**What is expected**
Find the lines below holding the word "context" and copy each of them.

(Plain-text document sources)

━━━━━━━━━━━━━━━━

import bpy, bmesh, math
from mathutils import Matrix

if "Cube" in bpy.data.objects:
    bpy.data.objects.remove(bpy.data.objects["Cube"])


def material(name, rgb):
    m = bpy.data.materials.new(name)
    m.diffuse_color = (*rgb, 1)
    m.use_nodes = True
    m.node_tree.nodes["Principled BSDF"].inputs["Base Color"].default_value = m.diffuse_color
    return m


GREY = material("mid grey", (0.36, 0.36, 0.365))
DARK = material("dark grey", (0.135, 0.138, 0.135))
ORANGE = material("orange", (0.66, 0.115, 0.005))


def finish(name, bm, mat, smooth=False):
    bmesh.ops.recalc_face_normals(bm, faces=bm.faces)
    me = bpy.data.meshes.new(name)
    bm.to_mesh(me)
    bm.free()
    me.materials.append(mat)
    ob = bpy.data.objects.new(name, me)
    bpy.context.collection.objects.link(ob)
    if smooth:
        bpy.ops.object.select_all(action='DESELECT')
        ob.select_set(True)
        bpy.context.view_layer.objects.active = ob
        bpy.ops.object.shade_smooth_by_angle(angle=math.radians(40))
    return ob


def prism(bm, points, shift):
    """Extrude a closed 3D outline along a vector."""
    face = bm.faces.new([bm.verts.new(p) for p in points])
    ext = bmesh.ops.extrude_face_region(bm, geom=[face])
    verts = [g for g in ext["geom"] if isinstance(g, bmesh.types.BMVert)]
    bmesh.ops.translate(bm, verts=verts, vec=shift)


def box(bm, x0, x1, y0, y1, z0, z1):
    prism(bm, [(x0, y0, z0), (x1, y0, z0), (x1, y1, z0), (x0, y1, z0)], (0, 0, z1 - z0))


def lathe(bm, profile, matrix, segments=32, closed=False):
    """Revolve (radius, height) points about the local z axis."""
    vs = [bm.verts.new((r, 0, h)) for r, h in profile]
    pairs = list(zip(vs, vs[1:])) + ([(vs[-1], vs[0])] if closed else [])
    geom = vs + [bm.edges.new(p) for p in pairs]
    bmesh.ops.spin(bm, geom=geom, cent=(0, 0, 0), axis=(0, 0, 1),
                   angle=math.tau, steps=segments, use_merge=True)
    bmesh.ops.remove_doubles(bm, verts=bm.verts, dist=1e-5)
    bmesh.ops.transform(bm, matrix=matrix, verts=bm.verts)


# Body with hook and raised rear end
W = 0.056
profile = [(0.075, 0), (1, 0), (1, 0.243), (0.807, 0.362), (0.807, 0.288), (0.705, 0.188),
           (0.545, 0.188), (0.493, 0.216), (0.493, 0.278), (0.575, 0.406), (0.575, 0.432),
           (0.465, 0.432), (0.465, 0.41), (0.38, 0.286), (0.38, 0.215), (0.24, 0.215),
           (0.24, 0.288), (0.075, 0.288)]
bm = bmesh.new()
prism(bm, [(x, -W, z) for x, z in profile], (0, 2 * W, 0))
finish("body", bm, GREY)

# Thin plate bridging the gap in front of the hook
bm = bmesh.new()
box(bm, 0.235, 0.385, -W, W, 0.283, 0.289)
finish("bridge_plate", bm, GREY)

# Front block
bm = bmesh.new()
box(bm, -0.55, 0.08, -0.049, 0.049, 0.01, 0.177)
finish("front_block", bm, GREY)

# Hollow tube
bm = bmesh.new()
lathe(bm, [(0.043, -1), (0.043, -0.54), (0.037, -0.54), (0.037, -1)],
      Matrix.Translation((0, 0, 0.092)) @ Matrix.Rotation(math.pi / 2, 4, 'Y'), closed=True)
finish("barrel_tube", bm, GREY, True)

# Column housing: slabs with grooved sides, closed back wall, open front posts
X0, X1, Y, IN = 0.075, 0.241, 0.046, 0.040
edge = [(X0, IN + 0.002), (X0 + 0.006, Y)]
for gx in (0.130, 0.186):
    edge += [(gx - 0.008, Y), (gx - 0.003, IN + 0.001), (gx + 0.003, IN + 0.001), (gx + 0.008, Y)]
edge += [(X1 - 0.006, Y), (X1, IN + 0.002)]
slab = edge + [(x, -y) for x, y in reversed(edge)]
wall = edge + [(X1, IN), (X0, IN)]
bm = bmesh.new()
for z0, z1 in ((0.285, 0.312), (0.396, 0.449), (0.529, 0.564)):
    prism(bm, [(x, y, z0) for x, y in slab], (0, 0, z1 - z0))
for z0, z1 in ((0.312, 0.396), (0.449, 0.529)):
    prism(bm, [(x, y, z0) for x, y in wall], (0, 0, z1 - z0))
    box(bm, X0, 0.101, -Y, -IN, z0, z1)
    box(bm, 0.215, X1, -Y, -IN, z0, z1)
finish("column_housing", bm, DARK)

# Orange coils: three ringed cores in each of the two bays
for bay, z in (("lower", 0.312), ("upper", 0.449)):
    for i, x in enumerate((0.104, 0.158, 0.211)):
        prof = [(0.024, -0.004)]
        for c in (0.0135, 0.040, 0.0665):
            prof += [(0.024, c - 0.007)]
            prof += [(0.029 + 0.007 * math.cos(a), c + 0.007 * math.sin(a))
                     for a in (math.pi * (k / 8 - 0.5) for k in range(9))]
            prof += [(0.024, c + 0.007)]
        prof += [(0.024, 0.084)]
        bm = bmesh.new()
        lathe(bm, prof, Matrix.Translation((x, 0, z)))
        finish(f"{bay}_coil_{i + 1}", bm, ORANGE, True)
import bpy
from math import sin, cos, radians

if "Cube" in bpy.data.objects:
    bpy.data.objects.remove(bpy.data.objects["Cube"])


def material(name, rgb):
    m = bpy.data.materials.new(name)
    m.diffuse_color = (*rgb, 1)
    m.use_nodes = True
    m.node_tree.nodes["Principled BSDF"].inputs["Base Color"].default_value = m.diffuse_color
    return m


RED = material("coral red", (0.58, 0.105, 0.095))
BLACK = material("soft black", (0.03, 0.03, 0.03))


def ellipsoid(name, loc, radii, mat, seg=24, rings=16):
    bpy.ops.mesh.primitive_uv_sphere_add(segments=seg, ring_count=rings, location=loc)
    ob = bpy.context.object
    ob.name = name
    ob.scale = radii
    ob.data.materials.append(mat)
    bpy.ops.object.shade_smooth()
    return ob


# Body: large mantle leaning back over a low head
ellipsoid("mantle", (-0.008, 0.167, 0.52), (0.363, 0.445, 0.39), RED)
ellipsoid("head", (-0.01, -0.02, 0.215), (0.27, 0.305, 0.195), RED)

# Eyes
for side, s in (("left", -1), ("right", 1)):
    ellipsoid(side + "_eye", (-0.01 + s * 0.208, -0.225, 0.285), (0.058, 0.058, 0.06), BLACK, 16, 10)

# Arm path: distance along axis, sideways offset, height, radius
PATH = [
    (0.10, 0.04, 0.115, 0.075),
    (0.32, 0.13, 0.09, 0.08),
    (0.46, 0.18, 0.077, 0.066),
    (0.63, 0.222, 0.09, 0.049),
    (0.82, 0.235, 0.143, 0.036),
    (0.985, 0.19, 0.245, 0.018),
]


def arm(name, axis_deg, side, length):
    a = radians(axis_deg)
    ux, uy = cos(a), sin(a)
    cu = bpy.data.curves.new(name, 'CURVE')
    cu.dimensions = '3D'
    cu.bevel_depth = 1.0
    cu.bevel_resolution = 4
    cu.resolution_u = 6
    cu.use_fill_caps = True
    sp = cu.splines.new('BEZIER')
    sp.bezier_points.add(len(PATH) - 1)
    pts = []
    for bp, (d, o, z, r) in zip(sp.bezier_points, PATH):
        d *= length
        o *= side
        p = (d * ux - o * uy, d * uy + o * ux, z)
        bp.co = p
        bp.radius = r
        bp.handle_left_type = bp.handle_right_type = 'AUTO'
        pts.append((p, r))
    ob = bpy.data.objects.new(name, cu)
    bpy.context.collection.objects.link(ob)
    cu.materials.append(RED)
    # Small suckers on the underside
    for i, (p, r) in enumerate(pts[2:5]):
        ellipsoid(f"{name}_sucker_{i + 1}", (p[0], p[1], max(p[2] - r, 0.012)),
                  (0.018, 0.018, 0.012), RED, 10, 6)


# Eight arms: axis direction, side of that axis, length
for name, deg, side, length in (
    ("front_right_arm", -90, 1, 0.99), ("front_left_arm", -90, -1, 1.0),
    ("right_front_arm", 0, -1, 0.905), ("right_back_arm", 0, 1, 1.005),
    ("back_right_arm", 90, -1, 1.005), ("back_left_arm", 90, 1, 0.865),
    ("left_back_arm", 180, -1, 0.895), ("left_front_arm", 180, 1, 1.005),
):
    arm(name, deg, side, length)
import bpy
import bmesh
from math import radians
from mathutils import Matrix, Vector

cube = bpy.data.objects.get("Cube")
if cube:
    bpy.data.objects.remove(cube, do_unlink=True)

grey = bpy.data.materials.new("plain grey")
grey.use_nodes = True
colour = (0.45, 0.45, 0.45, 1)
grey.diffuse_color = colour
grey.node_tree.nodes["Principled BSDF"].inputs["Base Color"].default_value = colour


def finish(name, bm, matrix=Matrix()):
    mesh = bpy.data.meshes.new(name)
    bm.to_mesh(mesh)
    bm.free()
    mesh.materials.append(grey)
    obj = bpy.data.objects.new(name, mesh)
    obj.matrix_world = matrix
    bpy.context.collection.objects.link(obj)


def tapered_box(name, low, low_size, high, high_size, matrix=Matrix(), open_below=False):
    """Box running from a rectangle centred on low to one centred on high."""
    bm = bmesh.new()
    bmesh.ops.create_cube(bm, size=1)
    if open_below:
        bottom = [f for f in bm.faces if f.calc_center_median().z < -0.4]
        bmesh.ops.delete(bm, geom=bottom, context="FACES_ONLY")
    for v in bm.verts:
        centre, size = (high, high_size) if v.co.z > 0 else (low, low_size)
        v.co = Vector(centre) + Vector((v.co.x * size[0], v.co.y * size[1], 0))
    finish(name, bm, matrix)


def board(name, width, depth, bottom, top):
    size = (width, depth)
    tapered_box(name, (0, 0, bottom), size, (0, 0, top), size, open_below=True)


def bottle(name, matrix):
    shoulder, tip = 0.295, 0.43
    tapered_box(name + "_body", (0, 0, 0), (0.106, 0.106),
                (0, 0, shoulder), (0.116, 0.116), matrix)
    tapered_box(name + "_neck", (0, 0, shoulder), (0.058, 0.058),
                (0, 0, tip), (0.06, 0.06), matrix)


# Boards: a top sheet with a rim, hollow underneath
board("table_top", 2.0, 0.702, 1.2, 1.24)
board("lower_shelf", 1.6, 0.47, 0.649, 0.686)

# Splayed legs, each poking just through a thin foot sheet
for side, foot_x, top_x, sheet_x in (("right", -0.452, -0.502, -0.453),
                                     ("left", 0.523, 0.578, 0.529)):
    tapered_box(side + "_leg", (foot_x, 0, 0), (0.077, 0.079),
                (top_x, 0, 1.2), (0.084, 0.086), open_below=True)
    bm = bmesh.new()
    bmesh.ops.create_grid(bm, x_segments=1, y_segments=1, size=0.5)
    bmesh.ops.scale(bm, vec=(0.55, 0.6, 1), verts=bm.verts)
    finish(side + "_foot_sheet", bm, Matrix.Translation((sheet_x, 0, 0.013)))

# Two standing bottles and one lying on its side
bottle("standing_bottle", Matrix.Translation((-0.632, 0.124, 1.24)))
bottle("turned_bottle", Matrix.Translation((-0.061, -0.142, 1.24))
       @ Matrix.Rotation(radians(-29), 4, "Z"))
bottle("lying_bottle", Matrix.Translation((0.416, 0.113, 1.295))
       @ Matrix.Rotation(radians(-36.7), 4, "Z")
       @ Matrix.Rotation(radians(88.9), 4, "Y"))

━━━━━━━━━━━━━━━━

**Solution to this task**
    bpy.context.collection.objects.link(ob)
        bpy.context.view_layer.objects.active = ob
    ob = bpy.context.object
    bpy.context.collection.objects.link(ob)
    bpy.context.collection.objects.link(obj)
        bmesh.ops.delete(bm, geom=bottom, context="FACES_ONLY")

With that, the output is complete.